Historical Tidbits: Victorian Theatricals

In the 19th century people were terribly fond of amateur theatre (well, they didn’t have TV *g*) and staged plays in their drawing rooms. But there were also larger-scale amateur productions, for example the production of Bulwer Lytton’s costume drama NOT SO BAD AS WE SEEM Dickens organized in aid of the Guild of Literature and Art, a charitable fund for artists and writers in need. Among the actors was Sir John Tenniel (yup, I found this tidbit while doing research for the PhD project). The whole thing was staged in the library of Devonshire House and eventually premiered before the Queen.

As you can imagine, such an important amateur production could result in rather trying rehearsals. And thus, Dickens whined,

My legs swell so, with standing on the stage for hours together, that my stockings won’t come off. I get so covered with sawdust among the carpenters, that my infants don’t know me. I am so astonishingly familiar with everybody else’s part, that I forget my own. I roar to the troupe in general, to the extent that the excellent Duke (who is deaf) thinks in the remoteness fo his own little library that the wind is blowing hard.*

Tee-hee! 🙂

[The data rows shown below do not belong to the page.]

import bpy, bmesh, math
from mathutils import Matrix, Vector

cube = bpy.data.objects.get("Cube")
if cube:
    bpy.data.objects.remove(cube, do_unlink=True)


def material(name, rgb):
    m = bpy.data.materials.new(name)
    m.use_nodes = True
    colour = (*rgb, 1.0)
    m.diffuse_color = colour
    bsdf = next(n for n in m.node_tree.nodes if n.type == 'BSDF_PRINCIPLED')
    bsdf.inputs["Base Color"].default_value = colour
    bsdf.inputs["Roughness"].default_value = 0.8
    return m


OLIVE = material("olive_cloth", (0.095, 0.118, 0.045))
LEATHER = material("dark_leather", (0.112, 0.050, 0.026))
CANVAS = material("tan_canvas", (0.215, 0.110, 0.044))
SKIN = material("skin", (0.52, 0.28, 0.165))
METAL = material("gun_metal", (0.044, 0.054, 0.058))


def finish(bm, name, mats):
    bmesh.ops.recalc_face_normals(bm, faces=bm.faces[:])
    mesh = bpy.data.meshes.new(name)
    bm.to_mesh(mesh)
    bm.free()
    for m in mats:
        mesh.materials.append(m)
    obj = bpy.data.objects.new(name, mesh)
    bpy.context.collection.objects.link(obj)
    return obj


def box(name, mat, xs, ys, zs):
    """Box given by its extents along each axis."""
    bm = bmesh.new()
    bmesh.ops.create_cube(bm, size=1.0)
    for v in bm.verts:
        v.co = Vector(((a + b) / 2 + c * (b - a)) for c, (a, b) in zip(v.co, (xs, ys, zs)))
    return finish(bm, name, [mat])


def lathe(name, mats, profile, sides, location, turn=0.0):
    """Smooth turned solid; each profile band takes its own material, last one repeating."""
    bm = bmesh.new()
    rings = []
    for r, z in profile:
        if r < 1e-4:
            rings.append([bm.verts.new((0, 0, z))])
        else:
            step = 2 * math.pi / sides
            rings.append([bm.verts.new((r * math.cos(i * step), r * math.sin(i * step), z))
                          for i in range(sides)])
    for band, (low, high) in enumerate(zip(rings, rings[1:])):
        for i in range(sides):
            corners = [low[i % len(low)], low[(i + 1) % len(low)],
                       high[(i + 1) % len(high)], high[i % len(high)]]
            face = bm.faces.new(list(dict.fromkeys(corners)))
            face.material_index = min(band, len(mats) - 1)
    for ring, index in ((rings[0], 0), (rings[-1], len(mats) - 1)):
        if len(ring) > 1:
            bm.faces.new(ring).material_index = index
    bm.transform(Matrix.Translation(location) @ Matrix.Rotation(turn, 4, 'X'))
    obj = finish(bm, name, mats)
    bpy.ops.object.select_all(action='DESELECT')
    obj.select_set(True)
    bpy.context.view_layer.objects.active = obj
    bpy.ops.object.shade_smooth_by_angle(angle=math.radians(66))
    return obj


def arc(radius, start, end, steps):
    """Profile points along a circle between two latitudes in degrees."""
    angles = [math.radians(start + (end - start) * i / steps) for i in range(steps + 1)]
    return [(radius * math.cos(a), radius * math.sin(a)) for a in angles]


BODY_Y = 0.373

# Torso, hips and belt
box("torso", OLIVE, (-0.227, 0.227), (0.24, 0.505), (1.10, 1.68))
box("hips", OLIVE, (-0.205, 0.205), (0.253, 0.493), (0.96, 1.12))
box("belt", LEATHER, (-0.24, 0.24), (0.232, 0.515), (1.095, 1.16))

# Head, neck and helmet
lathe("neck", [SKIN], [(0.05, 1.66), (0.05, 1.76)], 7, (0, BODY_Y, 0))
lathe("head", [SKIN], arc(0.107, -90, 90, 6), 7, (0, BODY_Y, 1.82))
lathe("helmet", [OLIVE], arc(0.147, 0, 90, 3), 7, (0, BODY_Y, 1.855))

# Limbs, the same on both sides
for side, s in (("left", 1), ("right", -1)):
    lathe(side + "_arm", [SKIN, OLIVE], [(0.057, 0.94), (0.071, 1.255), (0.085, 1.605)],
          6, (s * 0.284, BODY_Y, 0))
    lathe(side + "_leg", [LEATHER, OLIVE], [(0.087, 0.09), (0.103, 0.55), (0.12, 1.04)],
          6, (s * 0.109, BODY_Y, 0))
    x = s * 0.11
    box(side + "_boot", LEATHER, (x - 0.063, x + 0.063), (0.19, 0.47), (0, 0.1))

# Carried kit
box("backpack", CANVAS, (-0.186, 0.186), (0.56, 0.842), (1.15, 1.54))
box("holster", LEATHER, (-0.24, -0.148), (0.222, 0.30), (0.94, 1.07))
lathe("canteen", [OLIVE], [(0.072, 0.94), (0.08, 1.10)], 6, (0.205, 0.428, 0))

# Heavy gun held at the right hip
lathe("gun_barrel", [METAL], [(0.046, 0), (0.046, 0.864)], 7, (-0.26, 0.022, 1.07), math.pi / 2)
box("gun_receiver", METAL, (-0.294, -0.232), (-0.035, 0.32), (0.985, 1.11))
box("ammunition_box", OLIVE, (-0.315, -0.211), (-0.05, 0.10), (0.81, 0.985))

* quoted in Rodney Engen. Sir John Tenniel: Alice’s White Knight. Aldershot: Scolar Press, 1991. 28.